§ **Supplied entries**:

[Start of section]

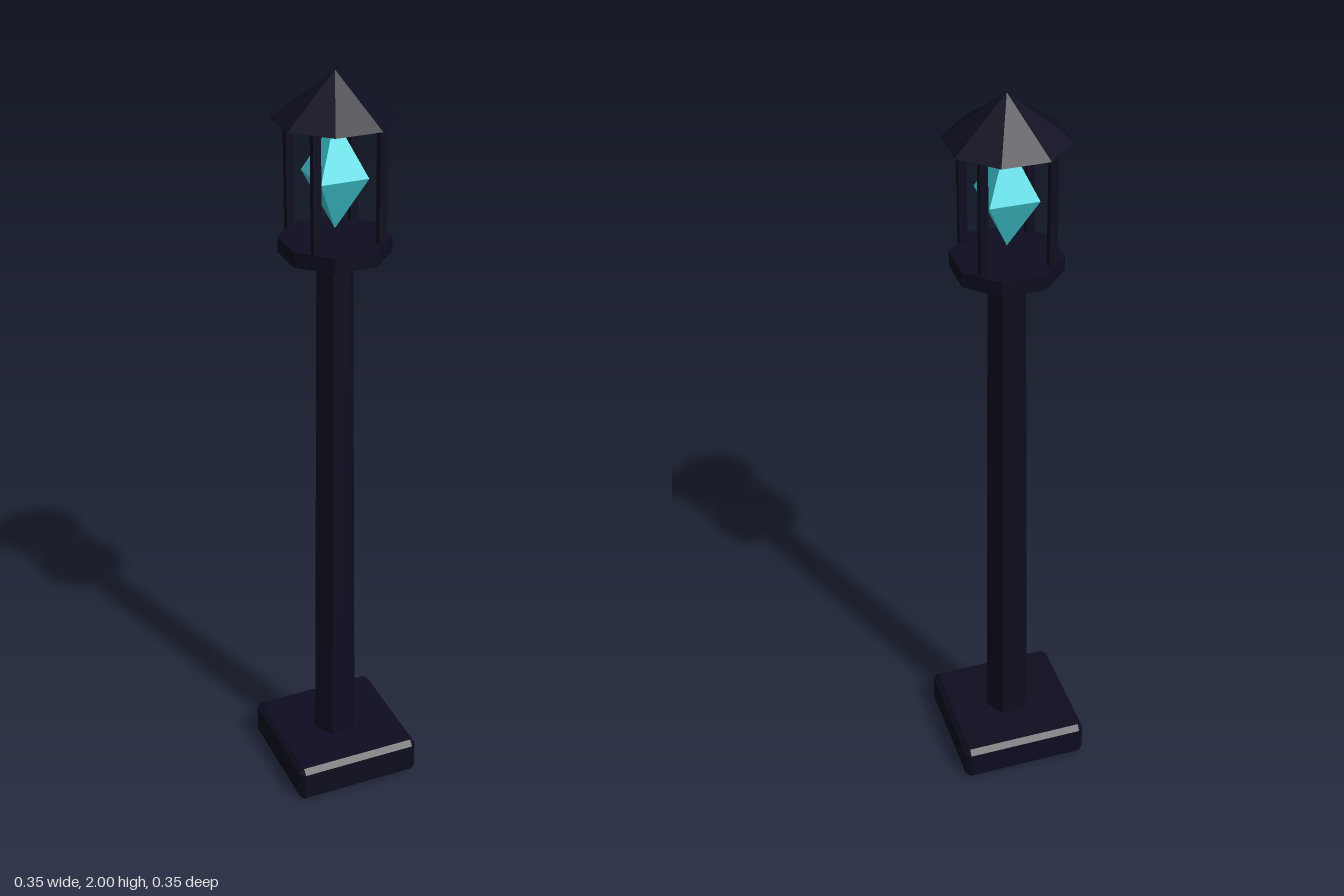
import * as THREE from 'three';
import { ConvexGeometry } from 'three/addons/geometries/ConvexGeometry.js';

// Box with every edge and corner cut by c
function chamferBox(w, h, d, c) {
  const half = [w / 2, h / 2, d / 2];
  const points = [];
  for (const sx of [-1, 1]) for (const sy of [-1, 1]) for (const sz of [-1, 1]) {
    for (let axis = 0; axis < 3; axis++) {
      const p = half.map((v, i) => (i === axis ? v : v - c));
      points.push(new THREE.Vector3(p[0] * sx, p[1] * sy, p[2] * sz));
    }
  }
  return new ConvexGeometry(points);
}

// Faceted prism or cone between two heights, turned so that flats face the axes
function prism(rTop, rBottom, y0, y1, sides, turn) {
  const g = new THREE.CylinderGeometry(rTop, rBottom, y1 - y0, sides).toNonIndexed();
  g.rotateY(turn);
  g.translate(0, (y0 + y1) / 2, 0);
  g.computeVertexNormals();
  return g;
}

export function createModel() {
  const iron = new THREE.MeshStandardMaterial({ color: 0x0d0d20 });
  iron.name = 'dark iron';
  const glow = new THREE.MeshStandardMaterial({ color: 0x45d8e2 });
  glow.name = 'turquoise crystal';
  iron.flatShading = glow.flatShading = true;

  const lamp = new THREE.Group();
  lamp.name = 'streetLamp';
  const add = (name, geometry, material = iron) => {
    const mesh = new THREE.Mesh(geometry, material);
    mesh.name = name;
    lamp.add(mesh);
    return mesh;
  };

  // Foot and tapered hexagonal pole
  add('base', chamferBox(0.35, 0.105, 0.35, 0.014)).position.y = 0.0525;
  add('pole', prism(0.049, 0.061, 0.1, 1.55, 6, Math.PI / 6));

  // Lantern: octagonal floor, four corner posts, octagonal roof
  add('lanternFloor', prism(0.14, 0.14, 1.547, 1.587, 8, Math.PI / 8));
  for (const x of [-1, 1]) for (const z of [-1, 1]) {
    add('lanternPost', new THREE.BoxGeometry(0.02, 0.304, 0.02))
      .position.set(x * 0.085, 1.737, z * 0.085);
  }
  add('roof', prism(0, 0.155, 1.886, 2, 8, Math.PI / 8));

  // Floating crystal: four-sided bipyramid with faces toward the axes
  const crystal = new THREE.OctahedronGeometry(1);
  crystal.rotateY(Math.PI / 4);
  crystal.scale(0.088, 0.138, 0.088);
  crystal.computeVertexNormals();
  add('crystal', crystal, glow).position.y = 1.746;

  return lamp;
}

[End of section]

§ **What the task requires**: The range runs from the line above containing "face the axes" to the line containing "iron.name = 'dark iron';", inclusive. Restate those lines word for word and no others.

§ **The answer**:
// Faceted prism or cone between two heights, turned so that flats face the axes
function prism(rTop, rBottom, y0, y1, sides, turn) {
  const g = new THREE.CylinderGeometry(rTop, rBottom, y1 - y0, sides).toNonIndexed();
  g.rotateY(turn);
  g.translate(0, (y0 + y1) / 2, 0);
  g.computeVertexNormals();
  return g;
}

export function createModel() {
  const iron = new THREE.MeshStandardMaterial({ color: 0x0d0d20 });
  iron.name = 'dark iron';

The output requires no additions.